- ABOUT THIS TASK -
Return all of the data verbatim, dropping any picture.
(DATA RECORDS)
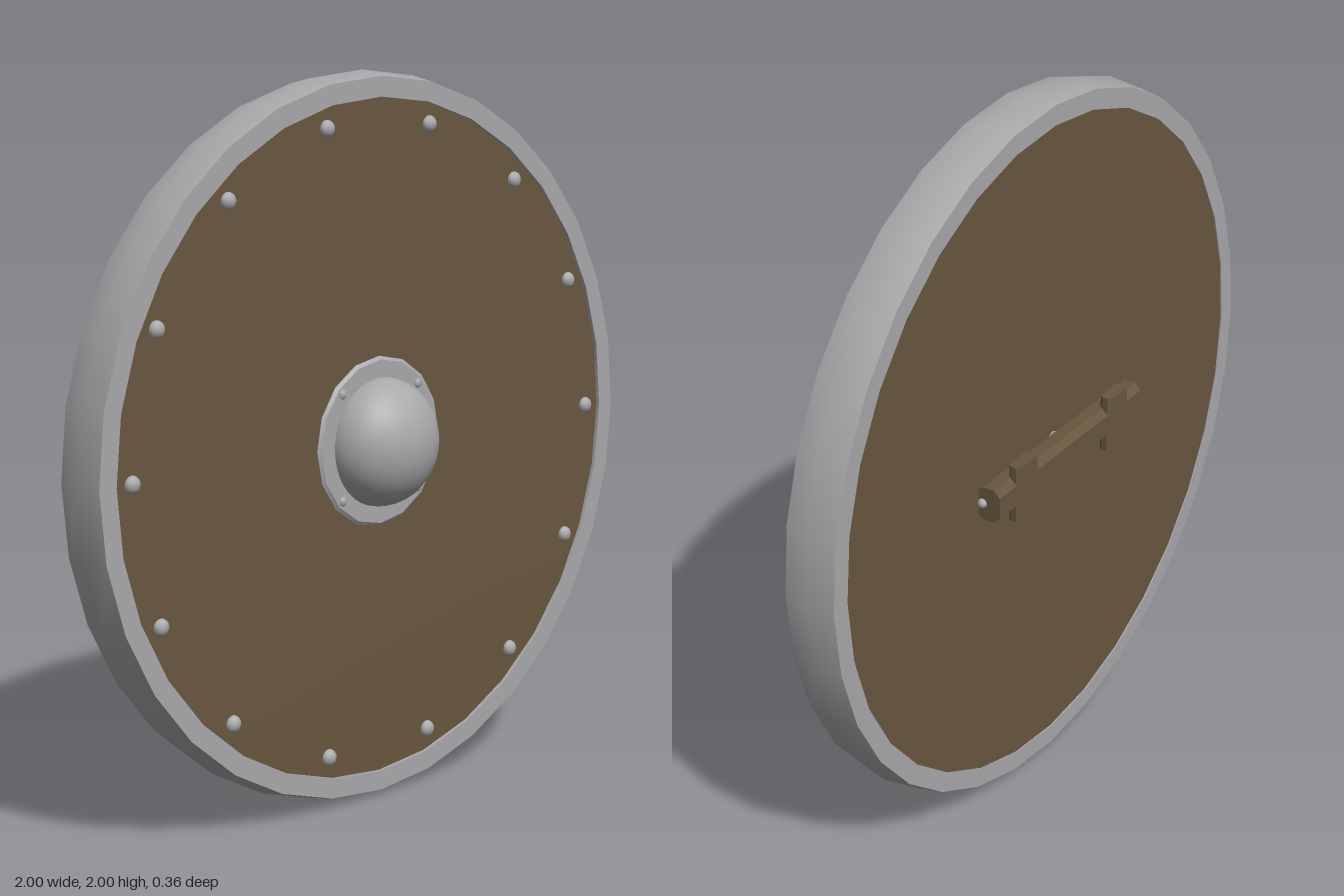
import * as THREE from 'three';
import { toCreasedNormals } from 'three/addons/utils/BufferGeometryUtils.js';

const wood = new THREE.MeshStandardMaterial({ color: 0x68573f });
wood.name = 'brown wood';
const steel = new THREE.MeshStandardMaterial({ color: 0xa9a9ac });
steel.name = 'grey steel';

// Profile of [radius, z] pairs turned about the z axis
function turned(profile, sides) {
  const points = profile.map(([r, z]) => new THREE.Vector2(r, z));
  return new THREE.LatheGeometry(points, sides).rotateX(Math.PI / 2);
}

// Rectangle with cut corners, extruded and centred along its length
function chamferedBar(x0, x1, y0, y1, cut, length) {
  const shape = new THREE.Shape([
    [x0 + cut, y0], [x1 - cut, y0], [x1, y0 + cut], [x1, y1 - cut],
    [x1 - cut, y1], [x0 + cut, y1], [x0, y1 - cut], [x0, y0 + cut],
  ].map(([x, y]) => new THREE.Vector2(x, y)));
  return new THREE.ExtrudeGeometry(shape, { depth: length, bevelEnabled: false })
    .translate(0, 0, -length / 2);
}

export function createModel() {
  const model = new THREE.Group();
  model.name = 'roundShield';

  const add = (name, geometry, material, x = 0, y = 0, z = 0) => {
    const mesh = new THREE.Mesh(geometry, material);
    mesh.name = name;
    mesh.position.set(x, y + 1, z);
    model.add(mesh);
    return mesh;
  };

  // Wooden board with softly rounded edges hidden under the rim
  add('board', turned([
    [0, -0.106], [0.935, -0.106], [0.955, -0.096],
    [0.955, 0.018], [0.935, 0.028], [0, 0.028],
  ], 32), wood);

  // Steel rim with a slightly bulged outer face
  add('rim', toCreasedNormals(turned([
    [0.93, -0.11], [0.985, -0.11], [1, -0.035],
    [0.985, 0.038], [0.93, 0.038], [0.93, -0.11],
  ], 32), 0.6), steel);

  // Studs around the front edge
  const studGeometry = new THREE.SphereGeometry(0.024, 10, 8).scale(1, 1, 0.8);
  for (let i = 0; i < 14; i++) {
    const a = (i / 14) * Math.PI * 2;
    add('stud', studGeometry, steel, 0.873 * Math.cos(a), 0.873 * Math.sin(a), 0.028);
  }

  // Central boss: flange, dome and four small rivets
  add('bossFlange', toCreasedNormals(turned([
    [0.235, 0.02], [0.235, 0.03], [0.226, 0.037], [0.15, 0.037],
  ], 16), 0.5), steel);
  add('bossDome', new THREE.SphereGeometry(0.177, 32, 20).scale(1, 1, 0.82), steel, 0, 0, 0.034);
  const rivetGeometry = new THREE.SphereGeometry(0.014, 8, 6).scale(1, 1, 0.5);
  for (let i = 0; i < 4; i++) {
    const a = Math.PI / 4 + i * Math.PI / 2;
    add('bossRivet', rivetGeometry, steel, 0.206 * Math.cos(a), 0.206 * Math.sin(a), 0.036);
  }

  // Grip across the back
  add('grip', chamferedBar(0.1, 0.172, -0.048, 0.048, 0.018, 0.71).rotateY(Math.PI / 2), wood);

  // Straps over the grip and rivets at its ends
  const strapGeometry = chamferedBar(-0.049, 0.049, 0.143, 0.18, 0.01, 0.164).rotateX(-Math.PI / 2);
  const endRivetGeometry = new THREE.SphereGeometry(0.014, 8, 6);
  for (const side of [-1, 1]) {
    add('gripStrap', strapGeometry, wood, side * 0.227);
    add('gripRivet', endRivetGeometry, steel, side * 0.355, 0, -0.118);
  }

  return model;
}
(End DATA RECORDS)
- RESULT -
import * as THREE from 'three';
import { toCreasedNormals } from 'three/addons/utils/BufferGeometryUtils.js';

const wood = new THREE.MeshStandardMaterial({ color: 0x68573f });
wood.name = 'brown wood';
const steel = new THREE.MeshStandardMaterial({ color: 0xa9a9ac });
steel.name = 'grey steel';

// Profile of [radius, z] pairs turned about the z axis
function turned(profile, sides) {
  const points = profile.map(([r, z]) => new THREE.Vector2(r, z));
  return new THREE.LatheGeometry(points, sides).rotateX(Math.PI / 2);
}

// Rectangle with cut corners, extruded and centred along its length
function chamferedBar(x0, x1, y0, y1, cut, length) {
  const shape = new THREE.Shape([
    [x0 + cut, y0], [x1 - cut, y0], [x1, y0 + cut], [x1, y1 - cut],
    [x1 - cut, y1], [x0 + cut, y1], [x0, y1 - cut], [x0, y0 + cut],
  ].map(([x, y]) => new THREE.Vector2(x, y)));
  return new THREE.ExtrudeGeometry(shape, { depth: length, bevelEnabled: false })
    .translate(0, 0, -length / 2);
}

export function createModel() {
  const model = new THREE.Group();
  model.name = 'roundShield';

  const add = (name, geometry, material, x = 0, y = 0, z = 0) => {
    const mesh = new THREE.Mesh(geometry, material);
    mesh.name = name;
    mesh.position.set(x, y + 1, z);
    model.add(mesh);
    return mesh;
  };

  // Wooden board with softly rounded edges hidden under the rim
  add('board', turned([
    [0, -0.106], [0.935, -0.106], [0.955, -0.096],
    [0.955, 0.018], [0.935, 0.028], [0, 0.028],
  ], 32), wood);

  // Steel rim with a slightly bulged outer face
  add('rim', toCreasedNormals(turned([
    [0.93, -0.11], [0.985, -0.11], [1, -0.035],
    [0.985, 0.038], [0.93, 0.038], [0.93, -0.11],
  ], 32), 0.6), steel);

  // Studs around the front edge
  const studGeometry = new THREE.SphereGeometry(0.024, 10, 8).scale(1, 1, 0.8);
  for (let i = 0; i < 14; i++) {
    const a = (i / 14) * Math.PI * 2;
    add('stud', studGeometry, steel, 0.873 * Math.cos(a), 0.873 * Math.sin(a), 0.028);
  }

  // Central boss: flange, dome and four small rivets
  add('bossFlange', toCreasedNormals(turned([
    [0.235, 0.02], [0.235, 0.03], [0.226, 0.037], [0.15, 0.037],
  ], 16), 0.5), steel);
  add('bossDome', new THREE.SphereGeometry(0.177, 32, 20).scale(1, 1, 0.82), steel, 0, 0, 0.034);
  const rivetGeometry = new THREE.SphereGeometry(0.014, 8, 6).scale(1, 1, 0.5);
  for (let i = 0; i < 4; i++) {
    const a = Math.PI / 4 + i * Math.PI / 2;
    add('bossRivet', rivetGeometry, steel, 0.206 * Math.cos(a), 0.206 * Math.sin(a), 0.036);
  }

  // Grip across the back
  add('grip', chamferedBar(0.1, 0.172, -0.048, 0.048, 0.018, 0.71).rotateY(Math.PI / 2), wood);

  // Straps over the grip and rivets at its ends
  const strapGeometry = chamferedBar(-0.049, 0.049, 0.143, 0.18, 0.01, 0.164).rotateX(-Math.PI / 2);
  const endRivetGeometry = new THREE.SphereGeometry(0.014, 8, 6);
  for (const side of [-1, 1]) {
    add('gripStrap', strapGeometry, wood, side * 0.227);
    add('gripRivet', endRivetGeometry, steel, side * 0.355, 0, -0.118);
  }

  return model;
}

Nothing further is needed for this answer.